No.s 39 & 40, June 2005
No.s 39 & 40
The election results of May 2004 clearly indicated mass discontent with the economic policy of 'liberalisation', privatisation and 'globalisation'. When the 2004-05 Budget of the Congress-led UPA government turned out to be very similar to the Interim Budget presented a few months earlier by the BJP-led NDA government (see Aspects no. 38), many critics gave the new government the benefit of the doubt: The first budget was prepared in a hurry, and the second budget would reflect a shift of priorities in line with the May 2004 election verdict.
As it turns out, the Union Budget of 2005-06 continues on the same neo-liberal path:
– corporate tax rates have been reduced, even though there was a large shortfall of Rs 54.36 billion from this source in 2004-05;
– income tax rates have been reduced even for the top bracket;
– import tariffs have been cut on select capital goods and parts, further encouraging imports over domestic products;
– derivatives trading (a speculative activity) has been exempted from the tax on speculative transactions, and foreign institutional investors (FIIs) have been given further concessions;
– total budgetary expenditure is set to decline from 16.2 per cent of GDP to 14.7 per cent in 2005-06, and may decline further when unrealistic expectations of tax revenues are proved wrong.
The Budget was greeted with applause by the share market and by the corporate sector. At the same time, it also was widely portrayed as making concessions to the 'Left'. Newspaper headlines on the day after the Budget read: “Growth with equity”, “Stimulus for the economy, hopes for the poor”, “Spending for 'aam aadmi (the common man)', “Bharat Nirman”, and so on. Thus, some concluded, the Budget was a compromise of sorts, between the drive for liberalisation on the one hand and on the other the pressure from the CPI(M) and CPI for more social spending.
The fact is, the Budget of 2005-06 represents not a compromise but a conscious policy in the wake of the May 2004 election results: the policy to showcase highly visible increases in select sectors of the Centre’s spending on social services as a method of politically facilitating the continued, relentless press of the current economic policies.
Indeed, as has been the practice in the entire liberalisation period, the Government announced along with the Budget several non-Budget 'opening-up' measures: plans to open up the mining, trade (presumably retail trade) and pension sectors to foreign direct investment. On Budget day the Reserve Bank of India (RBI) announced measures to increase the presence of foreign banks. In the recent period the Government has passed an amendment to the Patents Act, continued to place pressure on state governments to break up their electricity boards (a prelude to privatisation), provided further clearances to genetically modified crop varieties, and furthered the process of privatisation of airports. All these measures (which are already facing, or will soon face, opposition) would have far greater consequences than the increases in a few social services. Yet the media played up these increases.
Even these increases in certain social services turn out largely to be deceptive, as they are matched by an undermining of the finances of state governments, and it is state governments that carry out the bulk of social services spending. More importantly, since the current economic policies depress productive investment and employment on a large scale, such increases in social services spending cannot make a dent in social misery.

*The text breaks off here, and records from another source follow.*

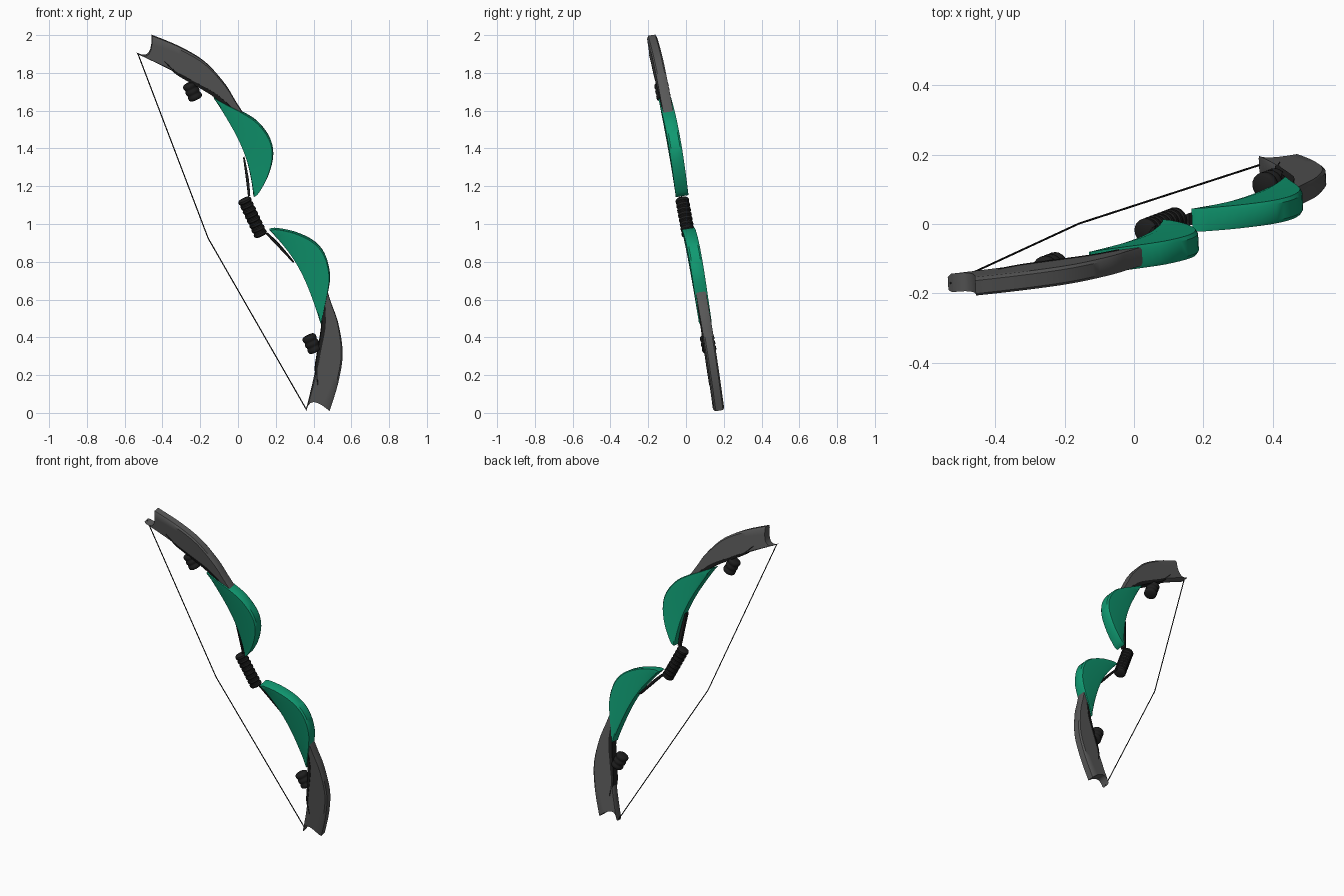
import bpy, bmesh, math
from mathutils import Matrix, Vector

cube = bpy.data.objects.get("Cube")
if cube:
    bpy.data.objects.remove(cube, do_unlink=True)

# Tilted frame: local X points away from the string, Y is thickness, Z runs along the bow
UP = Vector((-0.4223, -0.1614, 0.892)).normalized()
SIDE = Vector((-0.0513, 0.9867, 0.154)).normalized()
FORWARD = SIDE.cross(UP).normalized()
FRAME = Matrix((FORWARD, SIDE, UP)).transposed().to_4x4()
FRAME.translation = (-0.095, 0.0, 0.955)


def material(name, rgb):
    m = bpy.data.materials.new(name)
    m.use_nodes = True
    m.diffuse_color = (*rgb, 1)
    m.node_tree.nodes["Principled BSDF"].inputs["Base Color"].default_value = (*rgb, 1)
    return m


GREEN = material("green", (0.005, 0.32, 0.165))
GREY = material("dark grey", (0.095, 0.095, 0.095))
BLACK = material("black", (0.013, 0.013, 0.013))


def finish(name, bm, mat, mirrored=True):
    bmesh.ops.remove_doubles(bm, verts=bm.verts, dist=0.0002)
    bmesh.ops.recalc_face_normals(bm, faces=bm.faces)
    mesh = bpy.data.meshes.new(name)
    bm.to_mesh(mesh)
    bm.free()
    mesh.materials.append(mat)
    ob = bpy.data.objects.new(name, mesh)
    bpy.context.collection.objects.link(ob)
    ob.matrix_world = FRAME
    if mirrored:
        mod = ob.modifiers.new("other half", 'MIRROR')
        mod.use_axis = (False, False, True)
    bpy.ops.object.select_all(action='DESELECT')
    ob.select_set(True)
    bpy.context.view_layer.objects.active = ob
    bpy.ops.object.shade_smooth_by_angle(angle=math.radians(35))
    return ob


def along(points, s):
    """Smooth curve through (height, forward) points, s from 0 to 1."""
    f = s * (len(points) - 1)
    i = min(int(f), len(points) - 2)
    t = f - i
    p = [Vector(points[min(max(k, 0), len(points) - 1)]) for k in range(i - 1, i + 3)]
    return 0.5 * (2 * p[1] + (p[2] - p[0]) * t
                  + (2 * p[0] - 5 * p[1] + 4 * p[2] - p[3]) * t ** 2
                  + (3 * p[1] - p[0] - 3 * p[2] + p[3]) * t ** 3)


def blade(name, outer, inner, section, mat, steps=28, notch=0.0):
    """Loft between an outer and an inner edge; section is (across, half thickness)."""
    loop = [(a, h) for a, h in section] + [(a, -h) for a, h in reversed(section)]
    bm = bmesh.new()
    rings = []
    for k in range(steps + 1):
        s = k / steps
        o, i = along(outer, s), along(inner, s)
        ring = []
        for a, h in loop:
            q = o.lerp(i, a)
            sag = notch * 4 * a * (1 - a) * s ** 4
            ring.append(bm.verts.new((q.y, h, q.x - sag)))
        rings.append(ring)
    n = len(loop)
    for r0, r1 in zip(rings, rings[1:]):
        for j in range(n):
            bm.faces.new((r0[j], r0[(j + 1) % n], r1[(j + 1) % n], r1[j]))
    # End caps as strips between the two sides
    for ring in (rings[0], rings[-1]):
        for j in range(len(section) - 1):
            bm.faces.new((ring[j], ring[j + 1], ring[n - 2 - j], ring[n - 1 - j]))
    return finish(name, bm, mat)


def ribbed_barrel(name, forward, height, length, radius, ribs, mirrored):
    """Turned grip with rounded ribs, its axis along the bow."""
    step = length / ribs
    profile = [(0, 0), (radius * 0.75, 0)]
    for r in range(ribs):
        for t, f in ((0.12, 0.9), (0.3, 1.0), (0.7, 1.0), (0.88, 0.9)):
            profile.append((radius * f, (r + t) * step))
    profile += [(radius * 0.75, length), (0, length)]
    bm = bmesh.new()
    verts = [bm.verts.new((x, 0, z - length / 2)) for x, z in profile]
    edges = [bm.edges.new(pair) for pair in zip(verts, verts[1:])]
    bmesh.ops.spin(bm, geom=verts + edges, axis=(0, 0, 1), cent=(0, 0, 0),
                   angle=math.tau, steps=20)
    bmesh.ops.translate(bm, vec=(forward, 0, height), verts=bm.verts)
    finish(name, bm, BLACK, mirrored)


# Green crescent guards
blade("crescent_guard",
      [(0.1, 0.247), (0.11, 0.28), (0.17, 0.36), (0.255, 0.429), (0.345, 0.453),
       (0.45, 0.432), (0.528, 0.385), (0.605, 0.325), (0.667, 0.279)],
      [(0.1, 0.243), (0.13, 0.253), (0.18, 0.268), (0.263, 0.287), (0.35, 0.297),
       (0.44, 0.298), (0.528, 0.292), (0.605, 0.284), (0.667, 0.275)],
      [(0, 0.024), (0.05, 0.034), (0.85, 0.033), (1, 0.028)], GREEN)

# Dark outer limbs with a notched tip
blade("limb",
      [(0.5, 0.385), (0.6, 0.372), (0.71, 0.36), (0.862, 0.314), (0.992, 0.229), (1.114, 0.12)],
      [(0.52, 0.335), (0.6, 0.332), (0.679, 0.287), (0.808, 0.202), (0.93, 0.112), (1.061, 0.008)],
      [(0, 0.019), (0.06, 0.027), (0.2, 0.027), (0.35, 0.027), (0.5, 0.027),
       (0.65, 0.027), (0.8, 0.027), (0.94, 0.027), (1, 0.019)], GREY, notch=0.055)

# Black slivers along the inside of the limbs
blade("limb_spine",
      [(0.56, 0.345), (0.68, 0.3), (0.8, 0.216), (0.88, 0.158), (0.96, 0.124)],
      [(0.56, 0.332), (0.68, 0.276), (0.8, 0.196), (0.88, 0.144), (0.96, 0.121)],
      [(0, 0.03), (1, 0.025)], BLACK, steps=14)

# Black braces between the grip and the guards
blade("grip_brace",
      [(0.112, 0.228), (0.2, 0.26), (0.31, 0.288)],
      [(0.112, 0.216), (0.2, 0.245), (0.31, 0.28)],
      [(0, 0.018), (1, 0.012)], BLACK, steps=10)

# Central grip and the two small barrels
ribbed_barrel("grip", 0.19, 0, 0.22, 0.036, 8, False)
ribbed_barrel("limb_barrel", 0.188, 0.749, 0.095, 0.038, 3, True)

# Bowstring, drawn back at the middle
bm = bmesh.new()
string_path = [Vector((-0.07, 0, 0)), Vector((0.012, 0, 1.056))]
direction = string_path[1] - string_path[0]
turn = direction.to_track_quat('Z', 'Y').to_matrix().to_4x4()
bmesh.ops.create_cone(bm, cap_ends=True, segments=8, radius1=0.003, radius2=0.003,
                      depth=direction.length,
                      matrix=Matrix.Translation(sum(string_path, Vector()) / 2) @ turn)
finish("bowstring", bm, BLACK)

Below we show the following:
(i) While there is an apparently impressive increase in social services spending, it turns out to be paltry compared to the need. The increase in the allocation for rural employment will only restore the programme to mid-1990s levels (in terms of employment created), far from the promise of a universal programme.
(ii) There is only a small increase in the spending on agriculture, too paltry to reverse the effects of many years of decline as a percentage of GDP. Besides, this is to be seen in the light of the states’ spending on agriculture having declined too (in GDP terms) in this period.
Moreover, the finance minister is promoting the dangerous line of “diversification” of agriculture away from foodgrains – when the majority of the people are malnourished because they cannot afford enough foodgrain.
(iii) There appears to be no budget constraint for the military and police, whose budgetary allocations exceed those of social services and agriculture. As always, “security” is seen not as the security of life and livelihood, but as the protection of a system with large unemployment, poverty, and morbidity.
(iv) Plan capital expenditure, that is, expenditure which creates productive assets (including loans to the states for their Plan spending), has fallen sharply during the period of liberalisation, as a percentage of GDP and of budgetary expenditure of the Centre. In the 2005-06 Budget, it is reduced further by ending the practice of the Centre making loans to the states; the states are instead given the “freedom” to raise loans from the market. This throws states’ developmental spending into uncertainty, and makes them prey to external agencies, such as the World Bank and the Asian Development Bank, which would dictate policies.
All material © copyright 2015 by Research Unit for Political Economy